In any application you will need to set the import dialog so that the downloaded images are handled in accordance with your image handling workflow. Programs like Photoshop Elements include a special photo downloader and if you accept its download defaults then your images will be stored subfolders by date. If this isn’t what you want to happen you need to change the settings before downloading so you don’t have to fix the problems later.
So, in Photoshop Elements Photo Downloader dialog, select the source location for your images and the place to store them in. While the default is your My Pictures folder you can change this as necessary. Select a subfolder for the images and then determine how to name this – either by date or a custom name. If your workflow calls for your images to be renamed then you can do so as you import them – there are options in this dialog to name files by date, or to apply a custom name and sequence number.
Taking the time to not only get your images into the right place the first time and to rename them on import will save you hours of work later on.
In addition, in Photoshop Elements for example, if you select the Advanced dialog, you can add creator and copyright metadata to the images as you import them – something that you can’t do later on. This Advanced dialog is the same dialog that you would use if you are importing images via Adobe Bridge but in the case of Bridge it is possible to edit and add metadata later on.
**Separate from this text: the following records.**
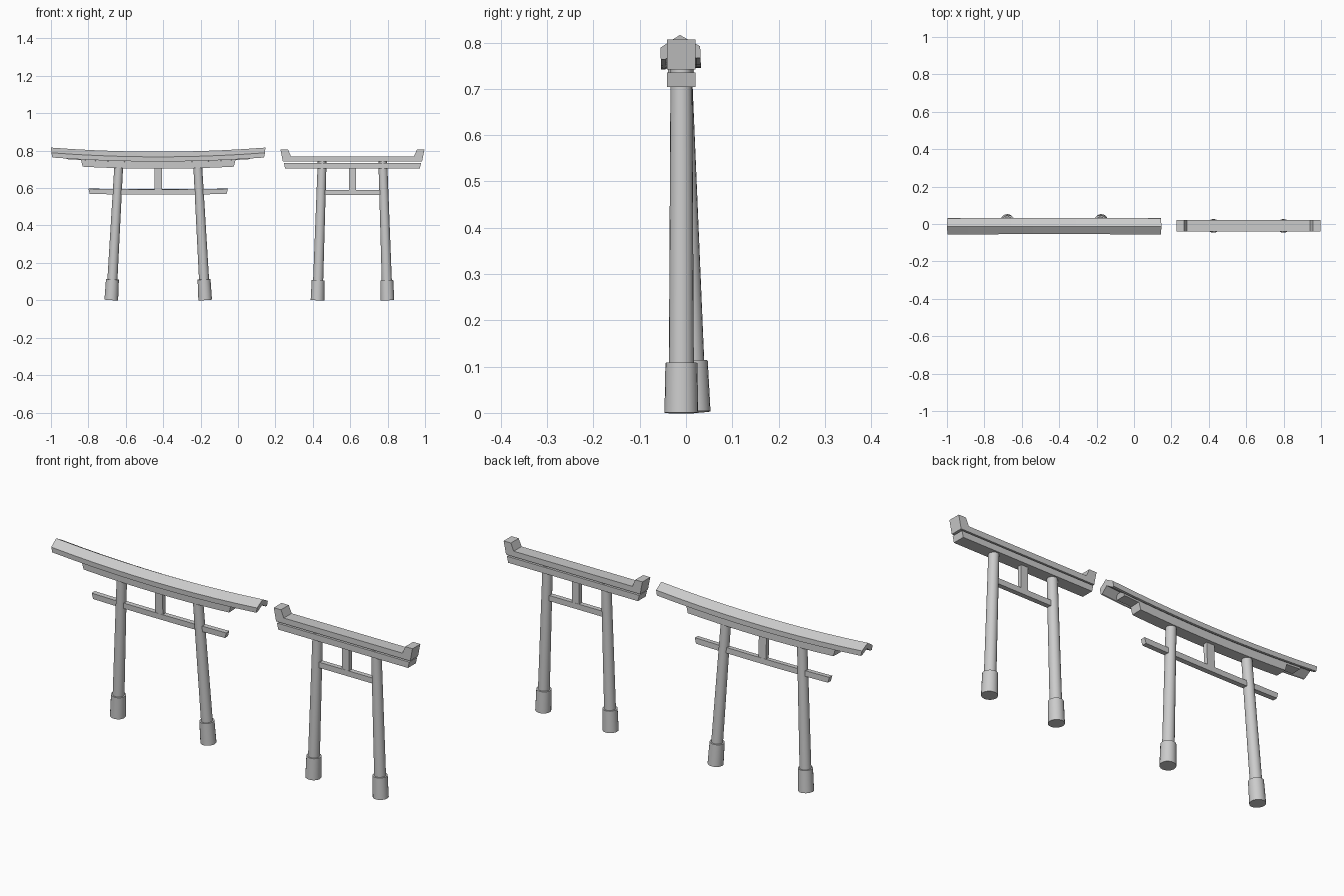
import bpy
import bmesh
from math import radians
from mathutils import Matrix, Vector

if "Cube" in bpy.data.objects:
    bpy.data.objects.remove(bpy.data.objects["Cube"])

# Placement of each gate: the left one leans slightly towards the front
LEFT = Matrix.Translation((-0.4265, 0.0165, 0.002)) @ Matrix.Rotation(radians(2.1), 4, 'X')
RIGHT = Matrix.Translation((0.612, -0.01, 0))


def finish(name, bm, place, smooth=False):
    bmesh.ops.recalc_face_normals(bm, faces=bm.faces)
    me = bpy.data.meshes.new(name)
    bm.to_mesh(me)
    bm.free()
    ob = bpy.data.objects.new(name, me)
    bpy.context.collection.objects.link(ob)
    ob.matrix_world = place
    if smooth:
        bpy.ops.object.select_all(action='DESELECT')
        ob.select_set(True)
        bpy.context.view_layer.objects.active = ob
        bpy.ops.object.shade_smooth_by_angle(angle=radians(40))
    return ob


def skin(name, rings, place, smooth=False):
    """Join equal rings of points into a closed solid."""
    bm = bmesh.new()
    loops = [[bm.verts.new(p) for p in r] for r in rings]
    n = len(loops[0])
    for a, b in zip(loops, loops[1:]):
        for i in range(n):
            j = (i + 1) % n
            bm.faces.new((a[i], a[j], b[j], b[i]))
    bm.faces.new(loops[0])
    bm.faces.new(loops[-1])
    return finish(name, bm, place, smooth)


def prism(name, outline, half_y, place):
    """Extrude an x-z outline through y."""
    return skin(name, [[(x, y, z) for x, z in outline] for y in (-half_y, half_y)], place)


def sweep(name, section, place, lift=0.022, steps=10):
    """Carry a section of (y, z, half length) along x on an upswept curve."""
    rings = []
    for k in range(steps + 1):
        t = 2 * k / steps - 1
        rings.append([(t * h, y, z + lift * (t * h / 0.573) ** 2) for y, z, h in section])
    return skin(name, rings, place)


def tube(name, p, q, r1, r2, place, sides=20):
    p, q = Vector(p), Vector(q)
    d = q - p
    bm = bmesh.new()
    m = Matrix.Translation((p + q) / 2) @ d.to_track_quat('Z', 'Y').to_matrix().to_4x4()
    bmesh.ops.create_cone(bm, cap_ends=True, segments=sides, radius1=r1, radius2=r2,
                          depth=d.length, matrix=m)
    return finish(name, bm, place, True)


def posts(prefix, x_low, x_high, top, base_h, place):
    """Mirrored pair of leaning posts with wider foot sleeves."""
    for s, side in ((-1, 'left'), (1, 'right')):
        low, high = Vector((s * x_low, 0, 0)), Vector((s * x_high, 0, top))
        tube(f'{prefix}_{side}_post', low, high, 0.0275, 0.0235, place)
        tube(f'{prefix}_{side}_foot', low, low.lerp(high, base_h / top), 0.0365, 0.0345, place)


def bar(half_low, half_high, z0, z1):
    return [(-half_low, z0), (half_low, z0), (half_high, z1), (-half_high, z1)]


def beam(half_y, z0, z1, h0, h1):
    return [(-half_y, z0, h0), (half_y, z0, h0), (half_y, z1, h1), (-half_y, z1, h1)]


# Curved gate on the left
posts('curved_gate', 0.251, 0.211, 0.72, 0.11, LEFT)
sweep('curved_gate_tie_beam', beam(0.012, 0.564, 0.592, 0.366, 0.373), LEFT, lift=0.008)
prism('curved_gate_strut', bar(0.021, 0.021, 0.59, 0.71), 0.011, LEFT)
sweep('curved_gate_lower_lintel', beam(0.028, 0.703, 0.738, 0.404, 0.413), LEFT)
sweep('curved_gate_upper_lintel', beam(0.025, 0.738, 0.758, 0.49, 0.50), LEFT)
# Thin pitched roof
sweep('curved_gate_roof', [(-0.043, 0.742, 0.566), (-0.043, 0.767, 0.571), (0, 0.793, 0.573),
                           (0.043, 0.767, 0.571), (0.043, 0.742, 0.566), (0.033, 0.742, 0.566),
                           (0, 0.764, 0.569), (-0.033, 0.742, 0.566)], LEFT)

# Straight gate on the right
posts('straight_gate', 0.187, 0.162, 0.745, 0.108, RIGHT)
prism('straight_gate_tie_beam', bar(0.165, 0.165, 0.562, 0.59), 0.012, RIGHT)
prism('straight_gate_strut', bar(0.019, 0.019, 0.588, 0.708), 0.011, RIGHT)
prism('straight_gate_lower_lintel', bar(0.36, 0.367, 0.704, 0.735), 0.031, RIGHT)
# Top beam with raised ends
half = [(0.372, 0.742), (0.385, 0.807), (0.345, 0.807), (0.329, 0.77)]
prism('straight_gate_top_beam', half + [(-x, z) for x, z in reversed(half)], 0.031, RIGHT)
Whichever program you are using, check the program’s import options carefully to see what features it includes for renaming files, organizing images into folders, applying simple fixes and adding metadata as you import the images. Anything that can be done automatically as you import your images will save time later on.
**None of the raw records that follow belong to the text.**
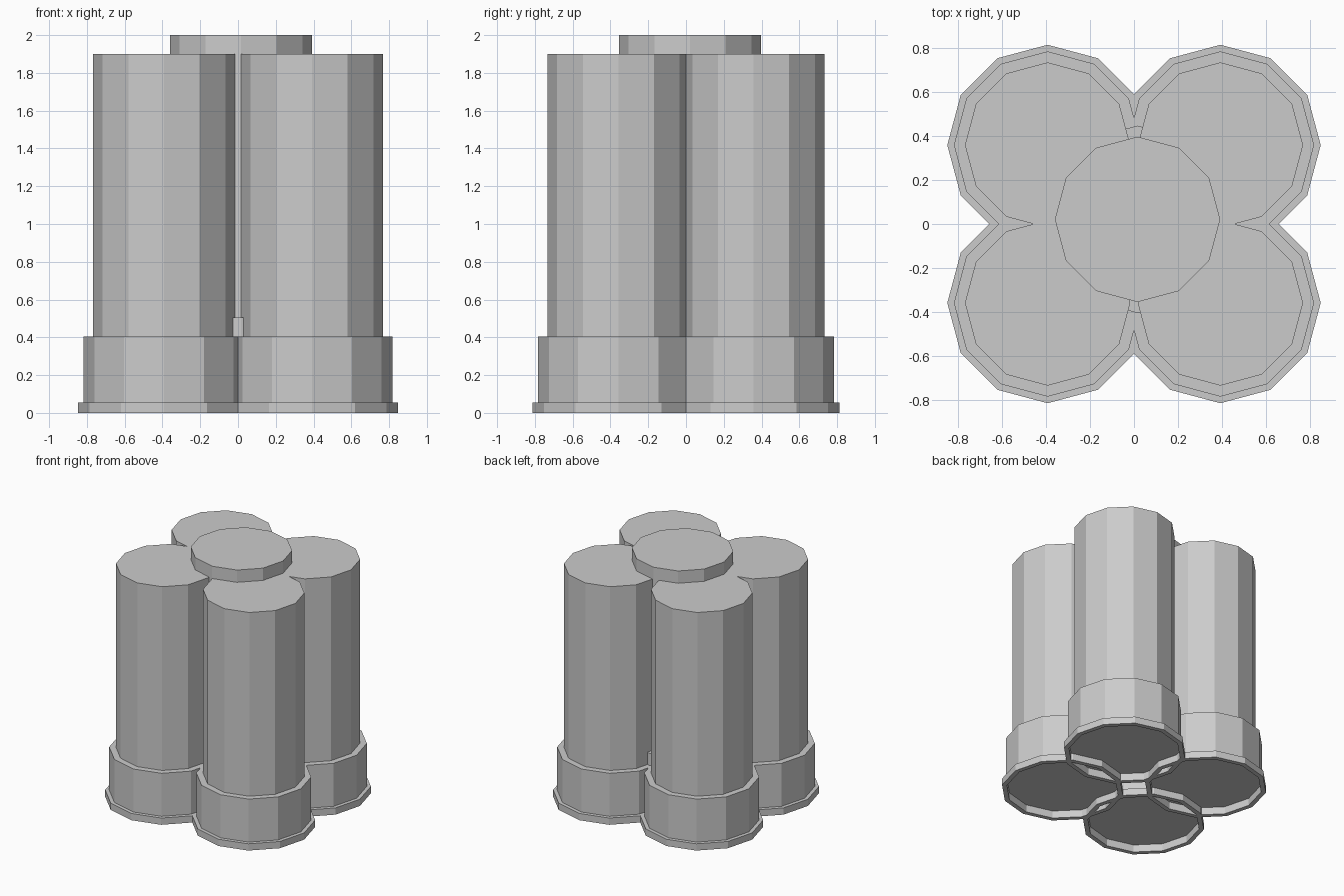
import bpy, bmesh, math

if "Cube" in bpy.data.objects:
    bpy.data.objects.remove(bpy.data.objects["Cube"])

SIDES = 12

grey = bpy.data.materials.new("light_grey")
grey.diffuse_color = (0.6, 0.6, 0.6, 1)
grey.use_nodes = True
grey.node_tree.nodes["Principled BSDF"].inputs["Base Color"].default_value = grey.diffuse_color

# Profile of one tube: recessed underside, foot rim, collar, long body, flat lid
PROFILE = [(0.418, 0.06), (0.418, 0.0), (0.455, 0.0), (0.455, 0.055),
           (0.425, 0.055), (0.425, 0.405), (0.375, 0.405), (0.375, 1.9)]


def tube(name, x, y, z):
    bm = bmesh.new()
    rings = []
    for r, h in PROFILE:
        rings.append([bm.verts.new((r * math.cos(2 * math.pi * i / SIDES),
                                    r * math.sin(2 * math.pi * i / SIDES), h))
                      for i in range(SIDES)])
    for a, b in zip(rings, rings[1:]):
        for i in range(SIDES):
            j = (i + 1) % SIDES
            bm.faces.new((a[i], a[j], b[j], b[i]))
    bm.faces.new(rings[0][::-1])   # recessed bottom disc
    bm.faces.new(rings[-1])        # lid
    bmesh.ops.recalc_face_normals(bm, faces=bm.faces)
    mesh = bpy.data.meshes.new(name)
    bm.to_mesh(mesh)
    bm.free()
    mesh.materials.append(grey)
    ob = bpy.data.objects.new(name, mesh)
    ob.location = (x, y, z)
    bpy.context.collection.objects.link(ob)


# Four outer tubes
for sx, side in ((-1, "left"), (1, "right")):
    for sy, end in ((-1, "front"), (1, "back")):
        tube(f"{end}_{side}_tube", sx * 0.392, sy * 0.358, 0)

# Raised middle tube, slightly off centre
tube("middle_tube", 0.016, 0.021, 0.1)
If you store all your images on just one disk there is a risk that you will lose them if your disk crashes or something happens to your computer. As a precaution and as part of your import process, and before you do anything more to your images, you should create at least one backup copy of them.
Some programs like Lightroom make this easy to do. In Lightroom’s Import dialog you can chose to backup your images to a second location as part of the import process. This is only the case if you choose Copy, Move or Copy as DNG as the import option, if you choose Add this option is not available. In the File Handling panel is a checkbox you can select to make a second copy of the images to a different location.
In other programs, you may need to back up the images manually. For example, in Picasa you can select the images to back up and choose Tools > Back Up Pictures. This opens up a set of step-by-step panels from which you will first select a Backup set or create a new one. The you can choose the folders or albums to back up and then click to Burn these to a series of CDs or DVDs or copy to an external or network drive.
A benefit of using this Picasa backup tool is that it will take note of which files you have backed up so that you won’t have to back them up again. This will reduce the time involved in backing up new downloads in future and will save you unnecessary duplication of effort.
Whatever your program offers, backing up is a task that should be done routinely whenever you download your images so you’ll be protected if your computer crashes or if you make mistakes while editing and need to restore an image from the backed up version.
In the next part of this series: Keywording and Copyright Metadata